Usually one encounters a famous book's reputation long before actually reading the book. But reading Kuhn as a first-semester freshman in the early 1980s, I had absolutely no preconceptions. I had no idea of the book's significance within its field. And the explosion of paradigm talk in the wider culture had yet to occur. So my sense of wonder at reading The Structure of Scientific Revolutions was relatively unmediated (though, of course, the fact that it was being assigned and discussed in a class was itself a form of mediation).

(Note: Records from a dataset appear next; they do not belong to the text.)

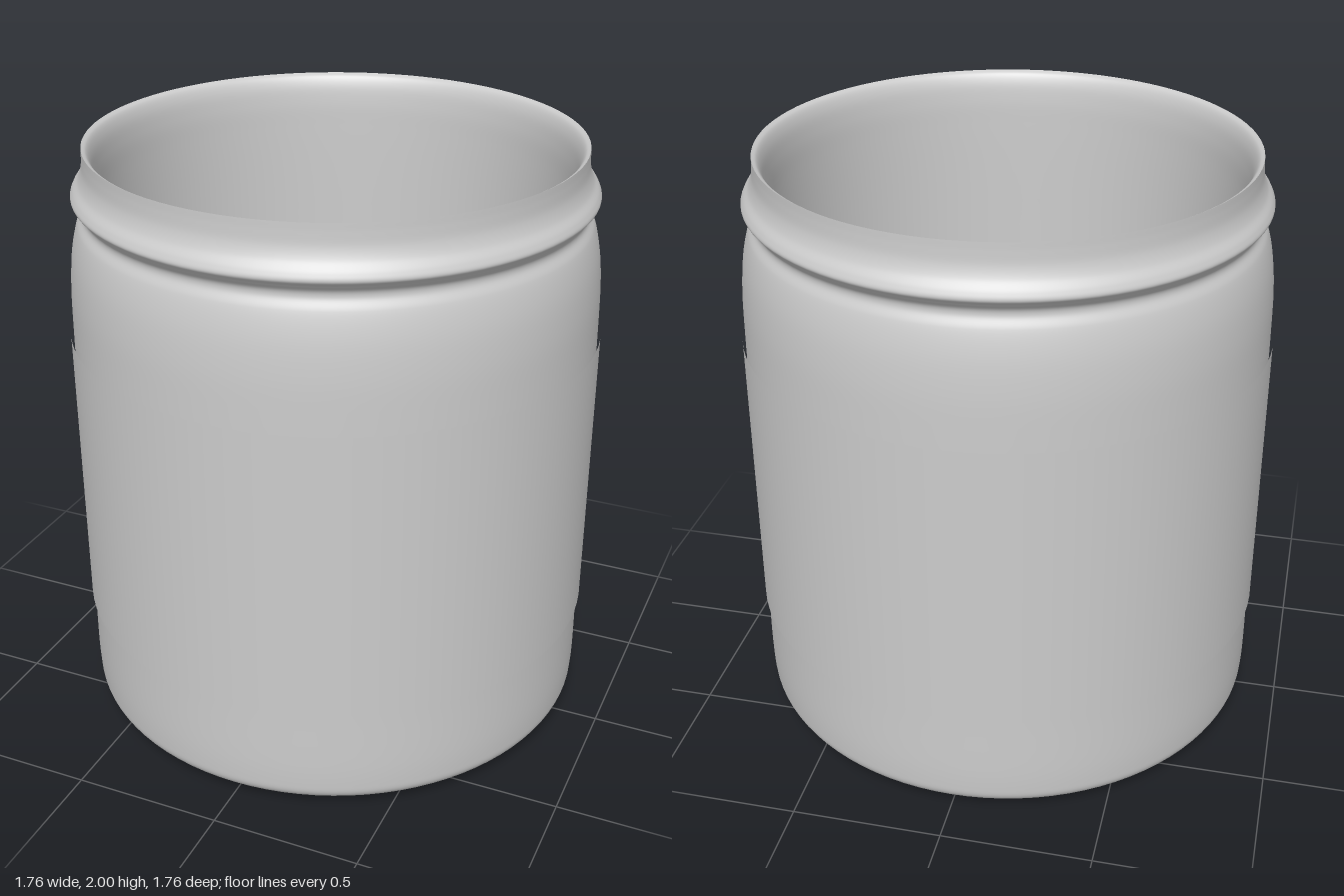
import * as THREE from 'three';

const SEGMENTS = 96;

// Smooth curve through [radius, height] pairs, sampled for a lathe
function smoothProfile(pairs, samples) {
  const curve = new THREE.CatmullRomCurve3(
    pairs.map(([r, y]) => new THREE.Vector3(r, y, 0)), false, 'centripetal');
  return curve.getPoints(samples).map((p) => new THREE.Vector2(Math.max(p.x, 0), p.y));
}

function lathePart(name, points, material) {
  const mesh = new THREE.Mesh(new THREE.LatheGeometry(points, SEGMENTS), material);
  mesh.name = name;
  return mesh;
}

export function createModel() {
  const jar = new THREE.Group();
  jar.name = 'jar';
  const material = new THREE.MeshStandardMaterial({ color: 0xcccccc });

  // Outer wall: shallow base, rounded foot, straight body, shoulder, neck bead, rim
  const outer = smoothProfile([
    [0, 0], [0.4, 0.006], [0.7, 0.015], [0.8, 0.023], [0.84, 0.035],
    [0.863, 0.06], [0.87, 0.11], [0.871, 0.4], [0.872, 1.0], [0.871, 1.4],
    [0.867, 1.56], [0.855, 1.67], [0.835, 1.75], [0.818, 1.785], [0.819, 1.803],
    [0.835, 1.825], [0.849, 1.844], [0.842, 1.865], [0.822, 1.895],
    [0.81, 1.93], [0.806, 1.97], [0.805, 2.0],
  ], 140);
  jar.add(lathePart('outerWall', outer, material));

  // Inner wall: eased lip, straight bore, rounded corner and flat floor
  const inner = smoothProfile([
    [0.805, 2.0], [0.79, 1.99], [0.776, 1.96], [0.767, 1.9], [0.764, 1.8],
    [0.762, 1.4], [0.76, 0.8], [0.758, 0.3], [0.75, 0.18], [0.725, 0.105],
    [0.68, 0.07], [0.6, 0.056], [0.35, 0.052], [0, 0.05],
  ], 110);
  jar.add(lathePart('innerWall', inner, material));

  // Open label band wrapped around the body
  const band = [new THREE.Vector2(0.881, 0.388), new THREE.Vector2(0.881, 1.379)];
  jar.add(lathePart('labelBand', band, material));

  return jar;
}
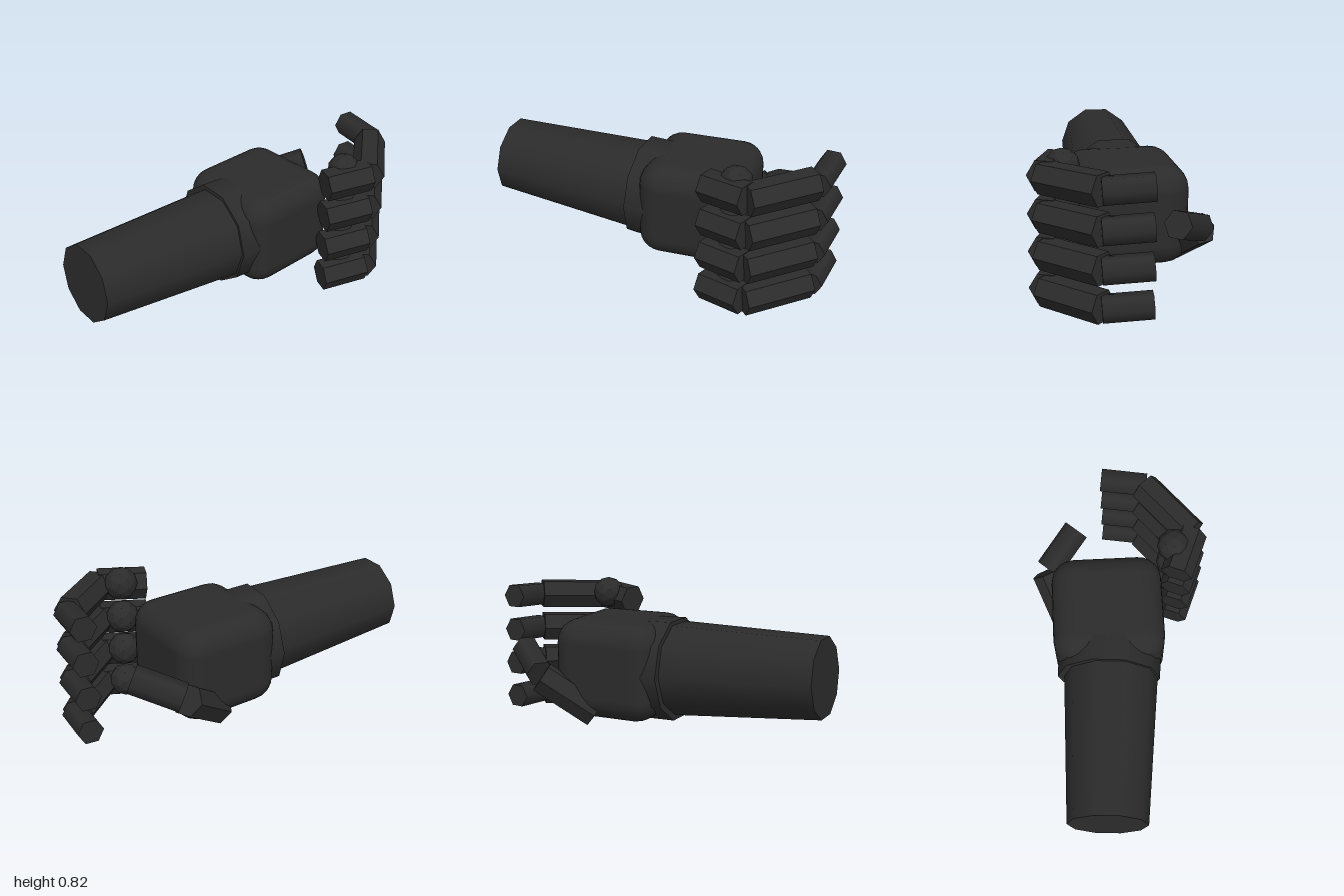
import * as THREE from 'three';
import { RoundedBoxGeometry } from 'three/addons/geometries/RoundedBoxGeometry.js';

const flatDark = (flat) => {
  const m = new THREE.MeshStandardMaterial({ color: 0x2b2b2b });
  m.name = 'charcoal';
  m.flatShading = flat;
  return m;
};

export function createModel() {
  const model = new THREE.Group();
  model.name = 'roboticHand';
  const charcoal = flatDark(false);
  const V = (p) => new THREE.Vector3(...p);

  // Prism between two points, with a flat side turned upwards
  function limb(name, from, to, r0, r1, sides, flat, parent) {
    const a = V(from), b = V(to);
    const dir = b.clone().sub(a);
    const length = dir.length();
    dir.normalize();
    const up = new THREE.Vector3(0, 1, 0).addScaledVector(dir, -dir.y).normalize();
    const side = up.clone().cross(dir);
    let geo = new THREE.CylinderGeometry(r1, r0, length, sides);
    if (flat) {
      geo = geo.toNonIndexed();
      geo.computeVertexNormals();
    }
    const mesh = new THREE.Mesh(geo, charcoal);
    mesh.quaternion.setFromRotationMatrix(new THREE.Matrix4().makeBasis(up, dir, side));
    mesh.position.copy(a).add(b).multiplyScalar(0.5);
    mesh.name = name;
    parent.add(mesh);
  }

  // Forearm and wrist collar
  limb('forearm', [-0.99, 0.45, -0.13], [-0.1, 0.408, -0.07], 0.22, 0.267, 10, false, model);
  limb('wristCollar', [-0.15, 0.407, -0.085], [0.02, 0.401, -0.072], 0.29, 0.29, 10, false, model);

  // Palm block
  const palm = new THREE.Mesh(new RoundedBoxGeometry(0.61, 0.55, 0.625, 3, 0.13), charcoal);
  palm.position.set(0.205, 0.405, -0.0725);
  palm.name = 'palm';
  model.add(palm);

  // Four curled fingers, stacked from bottom to top
  for (let i = 0; i < 4; i++) {
    const finger = new THREE.Group();
    finger.name = 'finger' + (i + 1);
    finger.position.y = i * 0.2035;
    limb('fingerBase', [0.337, 0.09, 0.317], [0.583, 0.105, 0.418], 0.09, 0.09, 6, true, finger);
    limb('fingerMiddle', [0.58, 0.1, 0.42], [0.88, 0.117, 0.17], 0.09, 0.09, 6, true, finger);
    limb('fingerTip', [0.893, 0.115, 0.18], [0.928, 0.132, -0.075], 0.073, 0.073, 6, false, finger);
    const ball = new THREE.IcosahedronGeometry(0.092, 1);
    ball.computeVertexNormals();
    const knuckle = new THREE.Mesh(ball, charcoal);
    knuckle.position.set(0.495, 0.13, 0.31);
    knuckle.name = 'knuckle';
    finger.add(knuckle);
    model.add(finger);
  }

  // Thumb on the back side
  const thumb = new THREE.Group();
  thumb.name = 'thumb';
  limb('thumbBase', [0.27, 0.165, -0.3], [0.54, 0.365, -0.42], 0.09, 0.09, 6, true, thumb);
  limb('thumbTip', [0.555, 0.38, -0.41], [0.755, 0.475, -0.235], 0.08, 0.08, 6, false, thumb);
  model.add(thumb);

  return model;
}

My first intellectual mentor led me through Structure when I was a freshman in the early 90s. By then the "explosion of paradigm talk" was well underway, but I hadn't been exposed to any of it so I took in Kuhn with the same wonder the author describes. That same mentor once told me that, no matter where I went in terms of religious affiliation, the religious folk of my youth would always be my spiritual kin. He was right about that, and I think in a sense that logic applies to Kuhn for me. I can't help but think in Kuhnian terms. With regard to the debate over whether or not Kuhn should be applied to the social sciences, I think it somewhat moot. It has been, and the result of that is now a given.